Tuna Dominate Day Two of Bisbee's East Cape Offshore
By Capt. Dave Lear
August 7, 2014; East Cape, Baja California Sur:
Let’s face it. Anglers are a superstitious lot. They wear the same hats until the fabric is barely held together by gossamer threads. They don’t bring bananas on board, but the lure must be. Goofy chants, throwing coins off the transom and contorted cockpit dances that make Seinfeld’s Elaine Benes look like a ballerina are all part of the daily fish-conjuring ritual. But sometimes even those ploys are unsuccessful. For the majority of teams competing in the 2014 Bisbee’s East Cape Offshore Tournament, Thursday was one of those days.
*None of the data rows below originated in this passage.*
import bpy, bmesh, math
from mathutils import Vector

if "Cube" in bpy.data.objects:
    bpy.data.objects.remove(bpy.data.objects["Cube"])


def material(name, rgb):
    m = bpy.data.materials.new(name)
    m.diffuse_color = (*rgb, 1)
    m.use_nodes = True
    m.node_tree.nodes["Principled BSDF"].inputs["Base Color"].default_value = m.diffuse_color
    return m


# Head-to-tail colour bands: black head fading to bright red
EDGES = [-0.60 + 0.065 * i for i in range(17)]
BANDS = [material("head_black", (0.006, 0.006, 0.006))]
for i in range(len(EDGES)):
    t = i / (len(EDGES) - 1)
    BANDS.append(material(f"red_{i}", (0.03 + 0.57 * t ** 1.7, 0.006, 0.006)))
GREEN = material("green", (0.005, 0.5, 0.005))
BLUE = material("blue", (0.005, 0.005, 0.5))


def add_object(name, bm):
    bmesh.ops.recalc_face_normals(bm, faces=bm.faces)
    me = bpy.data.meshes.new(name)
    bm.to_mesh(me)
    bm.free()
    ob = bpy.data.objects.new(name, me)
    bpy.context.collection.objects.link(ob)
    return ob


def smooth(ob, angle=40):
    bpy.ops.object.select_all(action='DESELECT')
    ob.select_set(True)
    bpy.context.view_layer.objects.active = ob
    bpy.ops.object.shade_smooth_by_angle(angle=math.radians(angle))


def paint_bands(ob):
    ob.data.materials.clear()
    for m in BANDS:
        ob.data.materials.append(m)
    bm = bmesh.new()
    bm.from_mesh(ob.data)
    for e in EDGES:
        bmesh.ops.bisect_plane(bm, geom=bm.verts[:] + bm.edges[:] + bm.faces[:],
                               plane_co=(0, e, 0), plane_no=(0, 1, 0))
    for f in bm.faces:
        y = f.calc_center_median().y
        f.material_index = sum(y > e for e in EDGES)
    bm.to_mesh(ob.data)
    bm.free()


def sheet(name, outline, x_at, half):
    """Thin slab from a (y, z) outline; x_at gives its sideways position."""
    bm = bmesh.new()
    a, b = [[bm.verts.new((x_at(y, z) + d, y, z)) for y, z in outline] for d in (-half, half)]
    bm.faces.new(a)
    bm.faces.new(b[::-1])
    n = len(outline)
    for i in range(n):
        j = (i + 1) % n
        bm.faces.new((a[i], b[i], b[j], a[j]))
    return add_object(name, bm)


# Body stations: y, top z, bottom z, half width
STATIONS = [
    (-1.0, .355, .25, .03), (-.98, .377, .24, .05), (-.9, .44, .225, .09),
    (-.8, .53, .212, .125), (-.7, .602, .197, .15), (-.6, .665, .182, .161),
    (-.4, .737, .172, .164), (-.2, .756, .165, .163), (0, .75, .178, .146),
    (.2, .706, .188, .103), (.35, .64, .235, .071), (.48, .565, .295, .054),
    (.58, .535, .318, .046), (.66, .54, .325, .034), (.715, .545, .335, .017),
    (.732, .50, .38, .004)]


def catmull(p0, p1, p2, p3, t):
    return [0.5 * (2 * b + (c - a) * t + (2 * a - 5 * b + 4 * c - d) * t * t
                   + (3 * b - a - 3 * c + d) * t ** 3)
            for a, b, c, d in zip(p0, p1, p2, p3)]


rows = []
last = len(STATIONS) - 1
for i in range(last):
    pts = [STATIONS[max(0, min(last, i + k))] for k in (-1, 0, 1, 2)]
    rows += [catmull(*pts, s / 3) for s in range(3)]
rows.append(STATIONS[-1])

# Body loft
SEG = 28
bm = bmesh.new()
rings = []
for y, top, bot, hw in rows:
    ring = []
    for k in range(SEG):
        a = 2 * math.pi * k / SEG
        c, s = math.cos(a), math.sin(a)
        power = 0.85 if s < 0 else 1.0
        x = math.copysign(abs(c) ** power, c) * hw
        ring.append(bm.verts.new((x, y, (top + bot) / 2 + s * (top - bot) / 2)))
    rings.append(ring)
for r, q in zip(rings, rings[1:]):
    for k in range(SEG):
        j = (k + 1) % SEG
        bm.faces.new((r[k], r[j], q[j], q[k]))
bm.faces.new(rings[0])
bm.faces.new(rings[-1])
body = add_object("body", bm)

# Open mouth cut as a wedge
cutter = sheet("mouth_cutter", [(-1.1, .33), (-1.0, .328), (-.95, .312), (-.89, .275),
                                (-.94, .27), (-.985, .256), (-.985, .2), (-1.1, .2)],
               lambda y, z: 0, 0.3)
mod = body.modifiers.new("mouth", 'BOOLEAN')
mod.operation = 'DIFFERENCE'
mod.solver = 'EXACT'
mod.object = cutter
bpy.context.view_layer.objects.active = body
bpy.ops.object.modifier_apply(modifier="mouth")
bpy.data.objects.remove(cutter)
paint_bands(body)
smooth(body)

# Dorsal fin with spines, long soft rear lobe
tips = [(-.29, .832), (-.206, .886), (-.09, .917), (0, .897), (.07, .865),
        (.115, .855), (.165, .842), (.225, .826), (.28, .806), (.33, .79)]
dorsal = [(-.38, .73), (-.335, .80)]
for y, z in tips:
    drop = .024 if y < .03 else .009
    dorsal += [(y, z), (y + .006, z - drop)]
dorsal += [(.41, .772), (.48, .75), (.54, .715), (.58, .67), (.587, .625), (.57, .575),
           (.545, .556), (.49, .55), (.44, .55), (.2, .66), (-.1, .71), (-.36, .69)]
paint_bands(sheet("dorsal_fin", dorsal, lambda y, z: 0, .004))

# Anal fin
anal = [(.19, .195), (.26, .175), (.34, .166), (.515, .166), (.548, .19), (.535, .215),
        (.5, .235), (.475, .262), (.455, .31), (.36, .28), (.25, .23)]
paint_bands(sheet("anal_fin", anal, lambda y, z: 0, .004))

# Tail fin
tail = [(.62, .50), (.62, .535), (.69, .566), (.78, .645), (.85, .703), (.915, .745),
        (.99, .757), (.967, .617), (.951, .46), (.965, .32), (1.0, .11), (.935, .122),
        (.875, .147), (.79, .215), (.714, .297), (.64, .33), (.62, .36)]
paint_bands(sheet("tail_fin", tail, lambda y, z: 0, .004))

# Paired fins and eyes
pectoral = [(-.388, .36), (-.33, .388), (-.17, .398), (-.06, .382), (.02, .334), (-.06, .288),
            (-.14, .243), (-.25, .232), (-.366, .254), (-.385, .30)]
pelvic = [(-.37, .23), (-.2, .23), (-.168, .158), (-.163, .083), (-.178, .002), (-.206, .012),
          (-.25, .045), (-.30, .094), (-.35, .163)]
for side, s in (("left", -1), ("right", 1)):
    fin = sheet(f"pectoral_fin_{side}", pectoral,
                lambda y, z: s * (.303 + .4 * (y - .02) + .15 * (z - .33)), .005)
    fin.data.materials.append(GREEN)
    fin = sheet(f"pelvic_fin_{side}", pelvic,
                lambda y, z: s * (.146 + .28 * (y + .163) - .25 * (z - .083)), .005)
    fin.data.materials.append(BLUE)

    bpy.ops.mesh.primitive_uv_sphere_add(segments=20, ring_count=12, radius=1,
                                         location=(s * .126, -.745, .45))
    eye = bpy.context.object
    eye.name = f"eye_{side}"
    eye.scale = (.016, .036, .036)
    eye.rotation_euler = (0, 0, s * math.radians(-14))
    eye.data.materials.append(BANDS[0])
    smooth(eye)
That’s not to say Pepe Le Pew made a grand entrance. Marlin were caught and released and more were fought and lost. But dorado failed to make an appearance at the scales and the tuna that showed were qualifiers yet not the studs that typically frequent the Sea of Cortez. Local knowledge did play a key role in the ones that were weighed, however.
For the second day in a row the same four teams made the trek up the beach to scales behind the Hotel Buena Vista Resort. Patricia Morrison, on Sayrita, recorded a 46.6-pound yellowfin, while Erick Esteves (Gaviota) edged that mark with a 47-pounder. Joe Haid (Dos Piratas) raised the bar with a 51.9 tuna, but the top fish of the day was caught by Roberto Beltran. His fish, landed on Zhao, was 61.8 pounds. Tuna pro Don Whittier is the team captain of the 23 Parker center console.
“It was pretty nasty and blowing,” Whittier explained. “We brought some bait and the ballyhoo was what that tuna ate. But we had to move around a lot to find the fish.” Whittier said the bait boats had small sardines for sale for the first time in awhile, which he felt was a good omen for Friday.
Captain Mike Hennessey, skipper of Rehab, a past Bisbee’s Black & Blue Champion, is certainly hoping his luck changes for the last day. His team broke the line on an estimated 450-pound blue on Thursday and then had mechanical troubles on the way back in.
Since no marlin were weighed during the first two days of competition, a single qualifying fish (300 pounds-plus) Friday would be worth $383,254 to a team entered across the board. With such high stakes, you can bet the lucky charms—and rituals—will be on full display.